The term “laceration” is pretty broad, and includes any injury where the skin, muscle, or tissue is cut open. Lacerations might be long, short, narrow, wide, deep, or shallow. Technically, everything from a paper cut to a major tear in the skin is considered a laceration, and at Mend Clinic we’ve seen all types. Repairing a laceration requires proper cleaning and closing of the wound.
Types of Lacerations
Minor lacerations, such as a papercut, might not bleed at all. Many times, they don’t demand medical attention. Cleaning the wound, an antibiotic ointment, and a bandage might be sufficient. However, if you’re not certain about the severity, it’s always safest to get a laceration checked at urgent care. Proper, medical cleaning is the best way to prevent infection and minimize scarring.
More severe lacerations might require sutures (stitches). Sutures close wounds with jagged edges, that are deep and bleeding, or that have fat/muscle exposed. It starts by cleaning the wound with iodine, and sutures might be required under the skin to join muscle and tissue as well as on the more superficial layer of skin. The deeper stitches are naturally absorbed by the body and don’t require removal.
Treatment for Lacerations
Lacerations can lead to various types of open wounds, such as incisions, irregular tears, abrasions, punctures, penetration wounds, and even gunshot wounds. The exact treatment depends on the type and severity of the wound. However, the three primary steps are always the same: Examination, cleaning, and closing. If a laceration occurred in the past and infection has set in, additional steps—such as antibiotic treatments—may be needed. Puncture wounds are especially prone to infection because of how deep they may be.

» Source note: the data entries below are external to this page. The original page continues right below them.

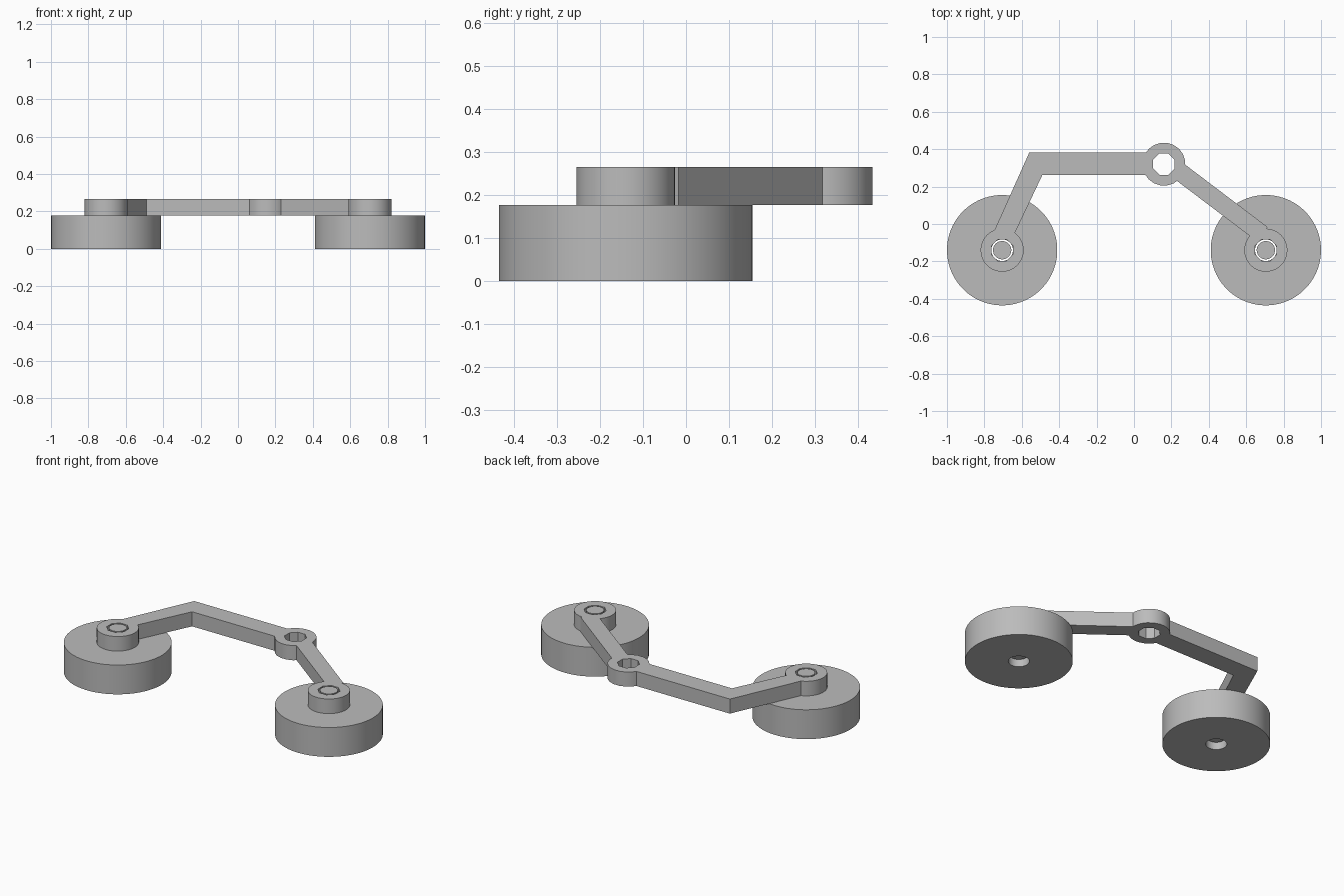
import bpy, bmesh, math
from mathutils import Matrix

cube = bpy.data.objects.get("Cube")
if cube:
    bpy.data.objects.remove(cube, do_unlink=True)

grey = bpy.data.materials.new("plain grey")
grey.use_nodes = True
colour = (0.5, 0.5, 0.5, 1)
grey.diffuse_color = colour
grey.node_tree.nodes["Principled BSDF"].inputs["Base Color"].default_value = colour

WHEEL_TOP, ARM_TOP = 0.177, 0.265
WHEELS = {"right": (-0.705, -0.14), "left": (0.705, -0.14)}
HUB = (0.16, 0.32)


def make_object(name, bm):
    mesh = bpy.data.meshes.new(name)
    bmesh.ops.recalc_face_normals(bm, faces=bm.faces[:])
    bm.to_mesh(mesh)
    bm.free()
    mesh.materials.append(grey)
    obj = bpy.data.objects.new(name, mesh)
    bpy.context.collection.objects.link(obj)
    return obj


def disc(name, centre, radius, z0, z1, sides=64):
    bm = bmesh.new()
    place = (Matrix.Translation((*centre, (z0 + z1) / 2))
             @ Matrix.Rotation(math.pi / sides, 4, 'Z'))
    bmesh.ops.create_cone(bm, cap_ends=True, segments=sides, radius1=radius,
                          radius2=radius, depth=z1 - z0, matrix=place)
    return make_object(name, bm)


def plate(name, outline, z0, z1):
    bm = bmesh.new()
    face = bm.faces.new([bm.verts.new((x, y, z0)) for x, y in outline])
    top = bmesh.ops.extrude_face_region(bm, geom=[face])["geom"]
    bmesh.ops.translate(bm, vec=(0, 0, z1 - z0),
                        verts=[v for v in top if isinstance(v, bmesh.types.BMVert)])
    return make_object(name, bm)


def combine(target, tool, operation):
    mod = target.modifiers.new("combine", 'BOOLEAN')
    mod.operation, mod.object, mod.solver = operation, tool, 'EXACT'
    bpy.context.view_layer.objects.active = target
    bpy.ops.object.modifier_apply(modifier=mod.name)
    bpy.data.objects.remove(tool, do_unlink=True)


def smooth(obj):
    bpy.ops.object.select_all(action='DESELECT')
    obj.select_set(True)
    bpy.context.view_layer.objects.active = obj
    bpy.ops.object.shade_smooth_by_angle(angle=math.radians(30))


# Wheels with a round bore, and a loose pin through each
for side, centre in WHEELS.items():
    wheel = disc(side + "_wheel", centre, 0.295, 0, WHEEL_TOP)
    combine(wheel, disc("bore", centre, 0.058, -0.1, 0.3, 32), 'DIFFERENCE')
    pin = disc(side + "_pin", centre, 0.049, 0.04, ARM_TOP, 32)
    smooth(wheel)
    smooth(pin)

# Bent linkage: cranked right bar and straight left bar
linkage = plate("linkage", [(-0.76, -0.065), (-0.56, 0.382), (0.13, 0.382), (0.13, 0.262),
                            (-0.49, 0.262), (-0.652, -0.08)], WHEEL_TOP, ARM_TOP)
left_bar = plate("left_bar", [(0.27, 0.32), (0.715, -0.017), (0.64, -0.08), (0.2, 0.253)],
                 WHEEL_TOP, ARM_TOP)

# Round bosses joined to the bars, then octagonal holes
bosses = [disc("boss", c, 0.115, WHEEL_TOP, ARM_TOP, n)
          for c, n in ((HUB, 20), *((w, 48) for w in WHEELS.values()))]
for part in (bosses[0], left_bar, *bosses[1:]):
    combine(linkage, part, 'UNION')
for centre in (HUB, *WHEELS.values()):
    combine(linkage, disc("hole", centre, 0.062, 0.1, 0.4, 8), 'DIFFERENCE')
smooth(linkage)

Even small lacerations can lead to serious complications if they aren’t properly treated. For instance, cellulitis can be painful and even deadly, and all it requires is a tiny opening into the bloodstream.